Qualitative and quantitative analysis suggests that unidentified objects use a unique propulsion system, unlike any known technology. This study of TR3B, a unique unidentified flying object or phenomenon, does not exist formally. According to Military.com (Military.com, 2013, November), the TR3B craft uses highly pressured mercury accelerated by nuclear energy. This nuclear energy produces a plasma that creates a field of anti-gravity around the ship. Around the ship, conventional thrusters located at ends of the triangular craft allow for rapid high-speed maneuvers along all three axes. Moreover, plasma generated reduces radar signature and is almost invisible on radar. The result of this technology is unprecedented capabilities to maneuver and remain undetected (Wikipedia, n.d.).
One commercial application of highly pressured mercury accelerated by electricity is lamps. Applied atomic collision physics has been around since the invention of the light bulb. Most people are familiar with incandescent light bulbs, fluorescent lighting, and Neon lighting. However, unless you have worked in the lighting industry, you may not know mercury lighting. These electrical discharge lamps have been around since the 1970s, lighting street lights know as low-pressure lamps (Waymouth, 1971). The author has an electrical engineering degree and worked in industry (e.g., GE, Osram, Thorn, CE, Mitsubishi) designing electronic ballasts or controllers. An arc voltage (670 to 800 volts) of electricity needs to travel from one end of the tube to the other to excite these gases. As a side note, not fun when the discharge path of electricity goes through you; although the current is not much, it still stings. In mercury lighting, the mercury is vaporized when started and reconstituted when cooled down (Bommel, 2014). Mercury road lighting is very efficient with a life span of 50 years and gives decent color rendering similar to a bright whitish light with a blue tint (Edison Tech Center, n.d.).
Recently, light-driven propulsion in the form of nano/micromotors has been growing attention because of their potential for applications in biomedical and environmental fields (Wu et al., 2017). Light-driven micro-/nanomotor-based photocatalytic reactions are attractive because of the speed control using light. The unique characteristics are remote control, speeding up and slowing down motion through variations of light intensity—the future work of finding materials used for high photocatalytic activity. Previous work of electric-magnetic means of propulsion is well known, such as Tesla Model S induction motor (Sieklucki, 2018, June).
Applications for light propulsion technologies not only for nano/micromotors but for space travel are viable. One of the advantages of using light as propulsion in space is economics. Light is highly efficient in space with the ability to accelerate particles. Currently, light is used in solar arrays to gather sunlight to power space stations to satellites.

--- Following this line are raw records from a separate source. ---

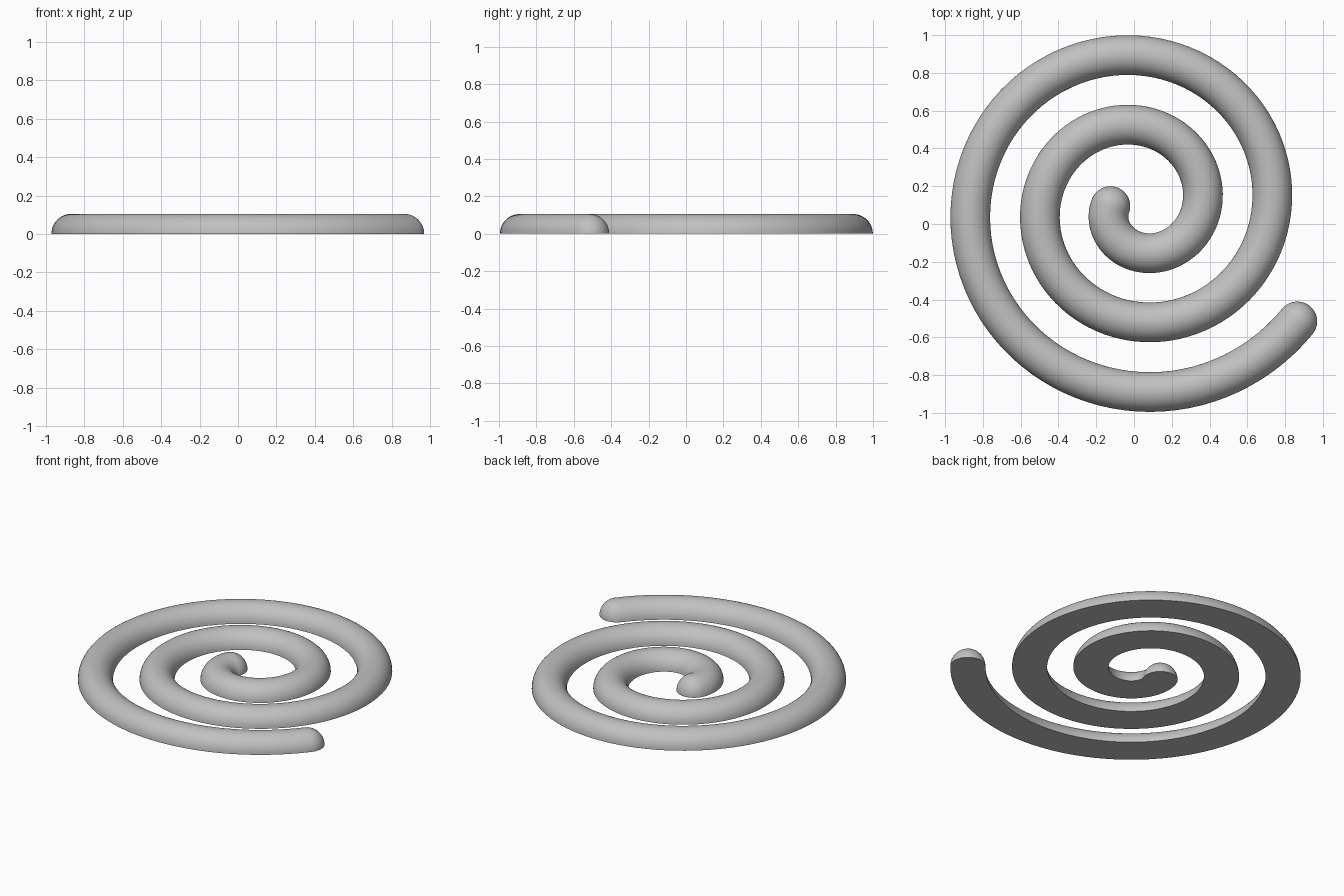
import bpy, bmesh
from math import pi, sin, cos, tau
from mathutils import Vector

cube = bpy.data.objects.get("Cube")
if cube:
    bpy.data.objects.remove(cube, do_unlink=True)

RADIUS = 0.105          # half-round tube
CENTRE = Vector((0.025, 0.0945, 0))
START_R, PITCH, TURNS = 0.15, 0.37, 2.4
STEPS, SIDES, CAP = 240, 24, 10

grey = bpy.data.materials.new("grey")
grey.use_nodes = True
colour = (0.53, 0.53, 0.53, 1)
grey.diffuse_color = colour
grey.node_tree.nodes["Principled BSDF"].inputs["Base Color"].default_value = colour


def spiral(turn):
    """Centreline point and unit tangent after a number of turns."""
    a = pi + turn * tau
    r = START_R + PITCH * turn
    out, around = Vector((cos(a), sin(a), 0)), Vector((-sin(a), cos(a), 0))
    return CENTRE + out * r, (out * PITCH / tau + around * r).normalized()


# Stations along the path: turn, shift along the tangent, section scale
caps = [pi / 2 * i / CAP for i in range(1, CAP + 1)]
stations = [(0, -sin(p), cos(p)) for p in reversed(caps)]
stations += [(TURNS * i / STEPS, 0, 1) for i in range(STEPS + 1)]
stations += [(TURNS, sin(p), cos(p)) for p in caps]

# Sweep a half-circle section with a flat underside and rounded ends
bm = bmesh.new()
rings = []
for turn, shift, scale in stations:
    point, tangent = spiral(turn)
    side = Vector((tangent.y, -tangent.x, 0))
    base = point + tangent * shift * RADIUS
    rings.append([bm.verts.new(base + RADIUS * scale * (
        side * cos(pi * k / SIDES) + Vector((0, 0, sin(pi * k / SIDES)))))
        for k in range(SIDES + 1)])
for a, b in zip(rings, rings[1:]):
    for k in range(SIDES + 1):
        n = (k + 1) % (SIDES + 1)
        bm.faces.new((a[k], a[n], b[n], b[k]))
bmesh.ops.remove_doubles(bm, verts=bm.verts, dist=0.0001)
bmesh.ops.recalc_face_normals(bm, faces=bm.faces)

mesh = bpy.data.meshes.new("spiral_coil")
bm.to_mesh(mesh)
bm.free()
mesh.materials.append(grey)
coil = bpy.data.objects.new("spiral_coil", mesh)
bpy.context.collection.objects.link(coil)

# Smooth the round top, keep the rim of the flat base sharp
bpy.ops.object.select_all(action='DESELECT')
coil.select_set(True)
bpy.context.view_layer.objects.active = coil
bpy.ops.object.shade_smooth_by_angle(angle=pi / 5)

A spacecraft can harness natural astrophysical sources to achieve relative speeds for interstellar travel (Lingam & Loeb, 2020). Future work includes research on the terminal velocity of relativistic technologies using light sails, light power engines, and steller wind sails.
Edison Tech Center. (n.d.). Mercury Vapor Lamps. https://edisontechcenter.org/MercuryVaporLamps.html
Lingam, M., & Loeb, A. (2020). Propulsion of Spacecraft to Relativistic Speeds Using Natural Astrophysical Sources. The Astrophysical Journal, 894(1), 36.
Military.com. (2013, November). TR-3B Anti-Gravity Spacecrafts. https://www.military.com/video/aircraft/military-aircraft/tr-3b-aurora-anti-gravity-spacecrafts/2860314511001
Sieklucki, G. (2018, June). An investigation into the induction motor of tesla model s vehicle. In 2018 International Symposium on Electrical Machines (SME) (pp. 1-6). IEEE.
Van Bommel, W. (2014). Road lighting: Fundamentals, technology and application. Springer.
Waymouth, J. F. (1971). Electrical discharge lamps (Vol. 152). London: MIT press.
Wikipedia. (n.d.). Black Triangle (UFO). https://en.wikipedia.org/wiki/Black_triangle_(UFO)#TR-3A_Black_Manta
Wu, Y., Dong, R., Zhang, Q., & Ren, B. (2017). Dye-enhanced self-electrophoretic propulsion of light-driven TiO 2–Au Janus micromotors. Nano-micro letters, 9(3), 30.